that it is linked to breast cancer are abundant on the internet and only recently has the tide
started to turn on HRT. Opinions are changing for the better and with the help of celebrities such
as Davina McCall and Kim Cattrall, menopause is openly being spoken about as a stage of life to
really own, rather than endure.
So, let’s look at the risks.
The risk of breast cancer is the same for women on the combined contraceptive pill as it is on
HRT and yet the pill does not get the same negative press that HRT does. If you request the
contraceptive pill, the chances are you will be asked about breast cancer and thrombosis in your
family history, be told to check your breasts (often without any advice on how to do this) and
then be advised of the numerous benefits of the pill that outweigh the risks. The same is true of
HRT – the benefits for a woman struggling with perimenopause or menopause massively
outweigh the risks. And yet many GPs are reluctant to prescribe this treatment, predominantly
due to a lack of understanding in this field. Symptoms that can drastically affect daily life can be
poor sleep, poor concentration and memory, hot flushes, night sweats, vaginal discomfort,
bladder problems such as increased frequency of needing to the loo and recurrent infections,
increased risk of thrush, sexual discomfort, joint pain, anxiety, and lack of confidence, not to
mention changes you are probably unaware of such as reduced bone density. Replacing
oestrogen in the body can make a huge difference to all of these symptoms, with the added
benefit of protecting against osteoporosis and even dementia.
So why are so many women still scared to try it? Opinions of HRT have been negatively affected
for women and health professionals largely by one poorly conducted study – the Women’s Health
Initiative Study.

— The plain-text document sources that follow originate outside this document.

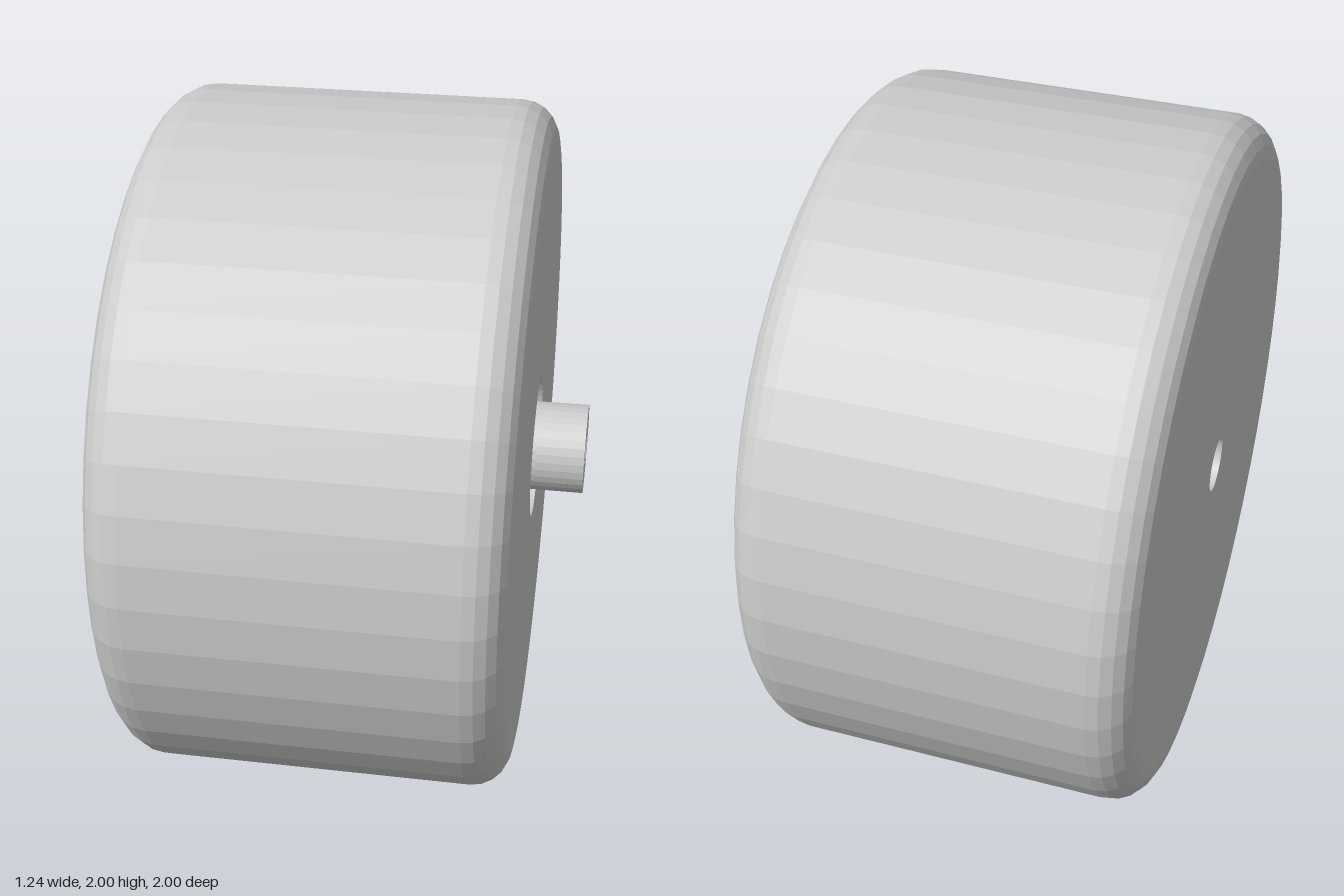
import * as THREE from 'three';

export function createModel() {
  const model = new THREE.Group();
  model.name = 'wheel';
  const material = new THREE.MeshStandardMaterial({ color: 0xcccccc, flatShading: true });

  // The axle is modelled along +y and laid over to +x at the end.
  const axle = new THREE.Group();
  axle.name = 'wheelAssembly';
  axle.rotation.z = -Math.PI / 2;
  axle.position.y = 1;
  model.add(axle);

  const add = (name, geometry) => {
    const mesh = new THREE.Mesh(geometry, material);
    mesh.name = name;
    axle.add(mesh);
  };
  const lathe = (points, segments) =>
    new THREE.LatheGeometry(points.map(([r, y]) => new THREE.Vector2(r, y)), segments);

  const INNER = -0.62, OUTER = 0.475, FLOOR = 0.05;
  const FILLET = 0.11, HUB_R = 0.13, BORE_R = 0.045, HUB_END = 0.62, HEX_END = 0.3;

  // Tyre: rounded drum with a screw hole on one face and a hub recess on the other
  const profile = [[0.08, INNER]];
  const fillet = (y, from) => {
    for (let i = 0; i <= 5; i++) {
      const a = from + (i / 5) * Math.PI / 2;
      profile.push([1 - FILLET + FILLET * Math.cos(a), y + FILLET * Math.sin(a)]);
    }
  };
  fillet(INNER + FILLET, -Math.PI / 2);
  fillet(OUTER - FILLET, 0);
  profile.push([0.21, OUTER], [0.21, FLOOR], [0.08, FLOOR], [0.08, INNER]);
  add('tyre', lathe(profile, 48));

  // Hexagonal base of the hub
  const hex = new THREE.Shape();
  for (let i = 0; i < 6; i++) {
    const a = i * Math.PI / 3;
    hex[i ? 'lineTo' : 'moveTo'](0.165 * Math.cos(a), 0.165 * Math.sin(a));
  }
  hex.closePath();
  hex.holes.push(new THREE.Path().absarc(0, 0, BORE_R, 0, Math.PI * 2, true));
  const hexGeometry = new THREE.ExtrudeGeometry(hex, {
    depth: HEX_END - FLOOR, bevelEnabled: false, curveSegments: 16,
  });
  hexGeometry.rotateX(-Math.PI / 2).translate(0, FLOOR, 0);
  add('hexHub', hexGeometry);

  // Round hub: end face and bore, then the side around the set screw hole
  add('hubBore', lathe([[HUB_R, HUB_END], [BORE_R, HUB_END], [BORE_R, FLOOR]], 32));

  const HALF = 0.07, SCREW_R = 0.033;
  const screwAngle = THREE.MathUtils.degToRad(130);
  const halfAngle = HALF / HUB_R;
  const screwY = HUB_END - HALF;
  const lowerLength = HUB_END - 2 * HALF - HEX_END;
  const lower = new THREE.CylinderGeometry(HUB_R, HUB_R, lowerLength, 32, 1, true);
  add('hubShaft', lower.translate(0, HEX_END + lowerLength / 2, 0));
  const upper = new THREE.CylinderGeometry(HUB_R, HUB_R, 2 * HALF, 28, 1, true,
    screwAngle + halfAngle, Math.PI * 2 - 2 * halfAngle);
  add('hubCollar', upper.translate(0, screwY, 0));

  // Curved patch: rings blend from a square to the hole, the last row runs down to the bore
  const patch = new THREE.PlaneGeometry(1, 1, 32, 4);
  const pos = patch.attributes.position, uv = patch.attributes.uv;
  for (let i = 0; i < pos.count; i++) {
    const a = uv.getX(i) * Math.PI * 2, row = Math.round(uv.getY(i) * 4);
    const c = Math.cos(a), s = Math.sin(a);
    const square = HALF / Math.max(Math.abs(c), Math.abs(s));
    const r = THREE.MathUtils.lerp(square, SCREW_R, Math.min(row / 3, 1));
    const bend = (c * r) / HUB_R;
    const side = HUB_R * Math.sin(bend);
    const out = row === 4 ? BORE_R * 0.8 : HUB_R * Math.cos(bend);
    pos.setXYZ(i,
      out * Math.sin(screwAngle) + side * Math.cos(screwAngle),
      screwY + s * r,
      out * Math.cos(screwAngle) - side * Math.sin(screwAngle));
  }
  patch.computeVertexNormals();
  add('setScrewHole', patch);

  return model;
}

The study looked at HRT in women whose average age was 63. In fact, two thirds
of the study, according to Dr Ginni Mansberg, author of The M Word, were between the ages of
60 and 79. The average age of women experiencing menopause is 51 and perimenopause can
start as early as 10 years before this, so the ages of the sample of women used were entirely
inappropriate to give accurate results. In addition, the study only looked at older methods of HRT
known as synthetic progestogen. It did not consider the risks of micronised progesterone at all
which is known to be far safer in relation to breast cancer. In fact, during the first five years of
taking it, there is no increased risk of breast cancer at all.
It is true that some HRT can slightly increase the risk of breast cancer but drinking two glasses of
wine a day carries an even higher risk and being obese with a BMI of 30 or more raises your risk
of breast cancer six times more than HRT. On the flip side, exercising for two to three hours or
more each week actually reduces the risk of breast cancer. As is always the case when discussing
health, a lifestyle that helps to maintain a sensible weight and that includes a variety of exercise
is paramount in preventing many illnesses and diseases. When it comes to breast cancer, these
are the two most important factors and ones that we can all achieve.
If you are struggling with menopause or perimenopause symptoms (which, for some women can
start as early as their late thirties), please seek help. HRT is not something to be afraid of,
especially with today’s refined versions that are body identical and carry less risks than previous
methods of HRT. Since we are all living longer now, around half of a woman’s lifetime may be
affected by reduced oestrogen levels. Some women will find they notice no changes at all but for
the 75% of those who do, please don’t suffer in silence.